### Task
Leave every image behind and restate the data word for word.

Dataset entries:
● ● ● ●
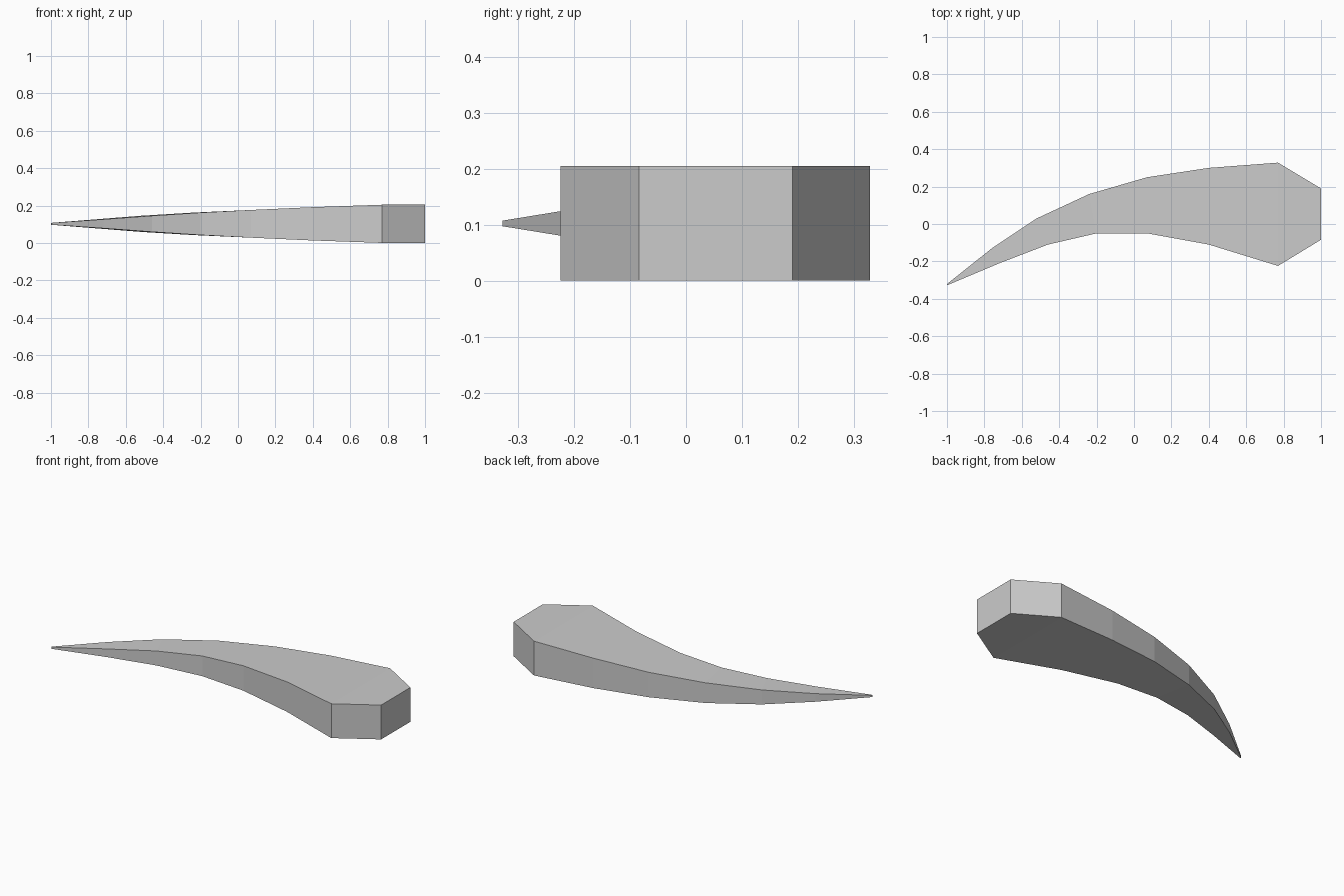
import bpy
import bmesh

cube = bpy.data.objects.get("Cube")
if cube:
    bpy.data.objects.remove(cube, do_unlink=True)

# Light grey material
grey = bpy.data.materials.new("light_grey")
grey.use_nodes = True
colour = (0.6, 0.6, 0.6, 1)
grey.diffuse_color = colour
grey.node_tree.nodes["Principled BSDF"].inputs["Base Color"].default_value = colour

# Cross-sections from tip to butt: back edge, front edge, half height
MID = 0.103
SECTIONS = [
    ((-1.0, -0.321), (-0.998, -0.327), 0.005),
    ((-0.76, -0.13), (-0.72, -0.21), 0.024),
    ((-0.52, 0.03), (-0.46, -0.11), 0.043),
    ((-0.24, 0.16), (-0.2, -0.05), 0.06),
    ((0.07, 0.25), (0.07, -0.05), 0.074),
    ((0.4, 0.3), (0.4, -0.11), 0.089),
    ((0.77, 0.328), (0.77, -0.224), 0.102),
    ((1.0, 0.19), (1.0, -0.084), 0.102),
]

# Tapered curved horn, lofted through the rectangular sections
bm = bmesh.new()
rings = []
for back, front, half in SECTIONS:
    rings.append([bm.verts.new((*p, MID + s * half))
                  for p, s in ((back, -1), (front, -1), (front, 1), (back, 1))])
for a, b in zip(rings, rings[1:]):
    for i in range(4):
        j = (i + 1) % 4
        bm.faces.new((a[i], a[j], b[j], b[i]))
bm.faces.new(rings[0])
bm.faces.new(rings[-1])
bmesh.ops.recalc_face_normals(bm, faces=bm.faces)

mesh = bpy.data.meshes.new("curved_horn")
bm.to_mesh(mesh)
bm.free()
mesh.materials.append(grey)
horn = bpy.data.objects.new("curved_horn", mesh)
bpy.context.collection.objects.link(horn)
● ● ● ●
### Solution for this task
import bpy
import bmesh

cube = bpy.data.objects.get("Cube")
if cube:
    bpy.data.objects.remove(cube, do_unlink=True)

# Light grey material
grey = bpy.data.materials.new("light_grey")
grey.use_nodes = True
colour = (0.6, 0.6, 0.6, 1)
grey.diffuse_color = colour
grey.node_tree.nodes["Principled BSDF"].inputs["Base Color"].default_value = colour

# Cross-sections from tip to butt: back edge, front edge, half height
MID = 0.103
SECTIONS = [
    ((-1.0, -0.321), (-0.998, -0.327), 0.005),
    ((-0.76, -0.13), (-0.72, -0.21), 0.024),
    ((-0.52, 0.03), (-0.46, -0.11), 0.043),
    ((-0.24, 0.16), (-0.2, -0.05), 0.06),
    ((0.07, 0.25), (0.07, -0.05), 0.074),
    ((0.4, 0.3), (0.4, -0.11), 0.089),
    ((0.77, 0.328), (0.77, -0.224), 0.102),
    ((1.0, 0.19), (1.0, -0.084), 0.102),
]

# Tapered curved horn, lofted through the rectangular sections
bm = bmesh.new()
rings = []
for back, front, half in SECTIONS:
    rings.append([bm.verts.new((*p, MID + s * half))
                  for p, s in ((back, -1), (front, -1), (front, 1), (back, 1))])
for a, b in zip(rings, rings[1:]):
    for i in range(4):
        j = (i + 1) % 4
        bm.faces.new((a[i], a[j], b[j], b[i]))
bm.faces.new(rings[0])
bm.faces.new(rings[-1])
bmesh.ops.recalc_face_normals(bm, faces=bm.faces)

mesh = bpy.data.meshes.new("curved_horn")
bm.to_mesh(mesh)
bm.free()
mesh.materials.append(grey)
horn = bpy.data.objects.new("curved_horn", mesh)
bpy.context.collection.objects.link(horn)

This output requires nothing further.